The survey of advisers holding the Certified Financial Planner or other designations from the College for Financial Planning also found that advisers are making more money than last year. Despite the market conditions of the last year, average earnings still rose (albeit not back to 2007 levels). Average earnings rose to $215,345, up from $195,394 in 2008. In 2007, average earnings were $283,079, according to a release of the survey results.
The survey saw a shift in the advisory industry away from commissions. More than half of respondents receive most of their compensation from fees. One-fourth (26%) are fee-only, and nearly one-third (30%) receive at least half their revenue from fees.

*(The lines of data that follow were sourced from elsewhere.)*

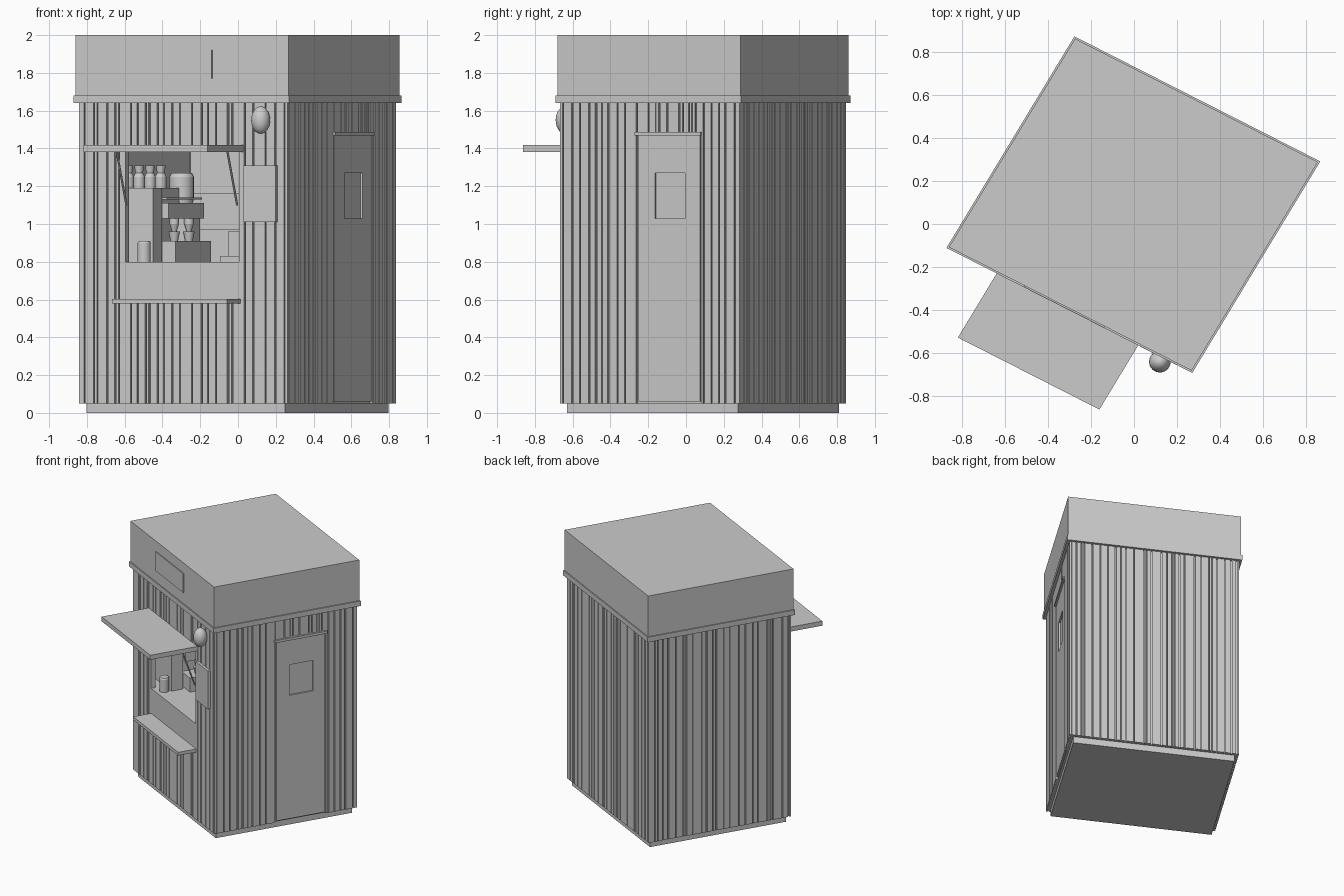
import bpy, bmesh, random
from mathutils import Matrix, Vector

random.seed(4)
old = bpy.data.objects.get("Cube")
if old:
    bpy.data.objects.remove(old, do_unlink=True)

grey = bpy.data.materials.new("plain grey")
grey.use_nodes = True
COLOUR = (0.6, 0.6, 0.6, 1)
grey.diffuse_color = COLOUR
grey.node_tree.nodes["Principled BSDF"].inputs["Base Color"].default_value = COLOUR

# Kiosk frame: u runs along the serving side, v runs to the back, slightly skewed
U, V, O = Vector((.891, -.453, 0)), Vector((.518, .856, 0)), Vector((-.003, .09, 0))
FRAME = Matrix(((U.x, V.x, 0, O.x), (U.y, V.y, 0, O.y), (0, 0, 1, 0), (0, 0, 0, 1)))
HU, HV = .62, .555          # half sizes of the plank walls
CU, CV = .606, .541         # half sizes of the core walls
WIN = (-.342, .331)         # serving window along u
DOOR = (-.08, .315)         # door along v
EAVE, PLINTH = 1.645, .05


def finish(name, bm, smooth=False):
    bmesh.ops.recalc_face_normals(bm, faces=bm.faces)
    me = bpy.data.meshes.new(name)
    bm.to_mesh(me)
    bm.free()
    me.materials.append(grey)
    ob = bpy.data.objects.new(name, me)
    bpy.context.collection.objects.link(ob)
    if smooth:
        bpy.ops.object.select_all(action='DESELECT')
        ob.select_set(True)
        bpy.context.view_layer.objects.active = ob
        bpy.ops.object.shade_smooth_by_angle()
    return ob


def boxes(name, parts):
    """Each part is (u0, u1, v0, v1, z0, z1)."""
    bm = bmesh.new()
    for u0, u1, v0, v1, z0, z1 in parts:
        mat = Matrix.Translation(((u0 + u1) / 2, (v0 + v1) / 2, (z0 + z1) / 2))
        mat = FRAME @ mat @ Matrix.Diagonal((u1 - u0, v1 - v0, z1 - z0, 1))
        bmesh.ops.create_cube(bm, size=1, matrix=mat)
    return finish(name, bm)


def slab(name, hu, hv, z0, z1):
    return boxes(name, [(-hu, hu, -hv, hv, z0, z1)])


def turned(name, u, v, profile):
    """Round part from (radius, z) points."""
    bm = bmesh.new()
    c = FRAME @ Vector((u, v, 0))
    for (r0, z0), (r1, z1) in zip(profile, profile[1:]):
        bmesh.ops.create_cone(bm, cap_ends=True, segments=20, radius1=r0, radius2=r1, depth=z1 - z0,
                              matrix=Matrix.Translation((c.x, c.y, (z0 + z1) / 2)))
    return finish(name, bm, True)


def rod(name, a, b, r):
    a, b = FRAME @ Vector(a), FRAME @ Vector(b)
    d = b - a
    bm = bmesh.new()
    rot = d.to_track_quat('Z', 'Y').to_matrix().to_4x4()
    bmesh.ops.create_cone(bm, cap_ends=True, segments=8, radius1=r, radius2=r, depth=d.length,
                          matrix=Matrix.Translation((a + b) / 2) @ rot)
    return finish(name, bm, True)


def plank_strips(half):
    """Uneven plank widths with narrow gaps, from -half to half."""
    s = -half
    while s < half - .004:
        e = min(s + random.choice((.014, .03, .04, .05, .065)), half)
        if half - e < .015:
            e = half
        yield s, e
        s = e + random.uniform(.005, .011)


def split(strips, hole, z_low, z_high):
    """Break the planks around an opening into (start, end, bottom, top)."""
    for s, e in strips:
        if e <= hole[0] or s >= hole[1]:
            yield s, e, PLINTH, EAVE
            continue
        if s < hole[0]:
            yield s, hole[0], PLINTH, EAVE
        if e > hole[1]:
            yield hole[1], e, PLINTH, EAVE
        s, e = max(s, hole[0]), min(e, hole[1])
        if z_low > PLINTH:
            yield s, e, PLINTH, z_low
        yield s, e, z_high, EAVE


# Plinth, roof box and its trim
slab("plinth", .59, .53, 0, .06)
slab("roof_fascia", .633, .566, EAVE - .005, 2)
slab("roof_trim", .641, .574, 1.64, 1.68)
boxes("sign_panel", [(-.24, .18, -.573, -.56, 1.77, 1.92)])

# Hollow core walls and floor
T = .02
slab("floor", CU, CV, PLINTH, .07)
boxes("core_walls", [
    (-CU, -CU + T, -CV, CV, PLINTH, EAVE), (CU - T, CU, -CV, CV, PLINTH, EAVE),
    (-CU, CU, CV - T, CV, PLINTH, EAVE),
    (-CU, WIN[0], -CV, -CV + T, PLINTH, EAVE), (WIN[1], CU, -CV, -CV + T, PLINTH, EAVE),
    (WIN[0], WIN[1], -CV, -CV + T, PLINTH, .8), (WIN[0], WIN[1], -CV, -CV + T, 1.385, EAVE)])

# Plank cladding
boxes("front_planks", [(s, e, -HV, -CV, a, b)
                       for s, e, a, b in split(plank_strips(HU), WIN, .6, 1.385)])
boxes("left_planks", [(CU, HU, s, e, a, b)
                      for s, e, a, b in split(plank_strips(HV), DOOR, PLINTH, 1.48)])
boxes("back_planks", [(s, e, CV, HV, PLINTH, EAVE) for s, e in plank_strips(HU)])
boxes("right_planks", [(-HU, -CU, s, e, PLINTH, EAVE) for s, e in plank_strips(HV)])

# Door with a recessed pane, and its lintel
d0, d1 = DOOR[0] + .008, DOOR[1] - .008
p0, p1, pz0, pz1 = .03, .215, 1.03, 1.27
F = HU - .002
boxes("door", [(CU - .005, F, d0, p0, .06, 1.47), (CU - .005, F, p1, d1, .06, 1.47),
               (CU - .005, F, p0, p1, .06, pz0), (CU - .005, F, p0, p1, pz1, 1.47)])
boxes("door_lintel", [(CU, HU + .012, DOOR[0] - .01, DOOR[1] + .005, 1.468, 1.488)])

# Serving hatch: panel, shelf, counter, awning and struts
boxes("counter_panel", [(WIN[0], WIN[1], -HV, -CV, .6, .8)])
boxes("outer_shelf", [(WIN[0], WIN[1] + .01, -HV - .14, -CV, .578, .604)])
boxes("counter_top", [(-.58, .5, -CV, .03, .76, .8)])
boxes("awning", [(-.379, .359, -.922, -CV, 1.382, 1.418)])
for side, u in (("right", WIN[0] + .005), ("left", WIN[1] - .01)):
    rod(side + "_awning_strut", (u, -HV, 1.1), (u, -HV - .1, 1.385), .006)

# Notice board and wall lamp
boxes("notice_board", [(.37, .56, -HV - .02, -HV + .005, 1.01, 1.31)])
bm = bmesh.new()
bmesh.ops.create_uvsphere(bm, u_segments=24, v_segments=14, radius=1,
                          matrix=Matrix.Translation((.12, -.64, 1.55)) @ Matrix.Diagonal((.05, .05, .073, 1)))
finish("wall_lamp", bm, True)

# Coffee machine with tray and brew head
boxes("coffee_machine", [(-.5, -.24, -.45, -.36, .8, 1.19), (-.5, -.3, -.36, .0, .8, 1.19),
                         (-.3, -.2, -.36, .0, 1.03, 1.11), (-.3, -.17, -.34, .02, .8, .91)])
boxes("machine_rail", [(-.3, -.21, -.36, .0, 1.13, 1.14)])
for i in range(2):
    turned(f"brew_spout_{i + 1}", -.23, -.25 + i * .15, [(.012, .96), (.025, 1.0), (.025, 1.04)])
    turned(f"coffee_cup_{i + 1}", -.23, -.25 + i * .15, [(.02, .91), (.03, .96)])

# Bottles, canister and jar
for i in range(4):
    turned(f"bottle_{i + 1}", -.41 + i * .012, -.41 + i * .09,
           [(.03, 1.19), (.03, 1.25), (.02, 1.27), (.026, 1.31)])
turned("canister", -.32, -.02, [(.06, 1.11), (.065, 1.14), (.065, 1.25), (.055, 1.27)])
boxes("canister_stand", [(-.42, -.24, -.1, .03, .8, 1.11)])
turned("counter_jar", -.27, -.49, [(.035, .8), (.035, .9), (.03, .91)])

# Back worktop, wall cabinet and till
boxes("back_worktop", [(-.58, .5, .3, .53, .07, .97)])
boxes("wall_cabinet", [(-.5, .5, .38, .53, 1.16, 1.45)])
boxes("till", [(.06, .2, -.2, -.05, .8, .96), (.1, .25, -.08, -.05, .83, 1.05)])
boxes("card_tray", [(.14, .28, -.42, -.32, .8, .83)])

The survey found that there is an increased emphasis on providing holistic advice. More than one-third (36%) of advisers’ clients are receiving comprehensive written plans. Another 46% receive modular plans, both written and unwritten.
“As people watch their retirement savings or child’s college fund shrink, they are increasingly asking advisers for solutions to help live their lives, rather than simply grow their stock investments,’ said Bing Waldert, director of Cerulli Associates, which partnered with the College of Financial Planning to conduct the survey. “That requires a more comprehensive approach with a greater emphasis on customer service and better training.’
Interpersonal skills and client referrals topped the list as key drivers of success for advisers, according to the survey. Advisers also value education more than last year: Almost half (49%) of advisers listed education as a key driver of success than (up from 38% in 2008).
The top obstacles to advisers’ jobs are clients’ reluctance to pay planning fees. As far as what keeps advisers satisfied with their careers, “helping clients improve their lives,’ solving client problems, and client interaction were reported as the top drivers.
The survey received 390 responses.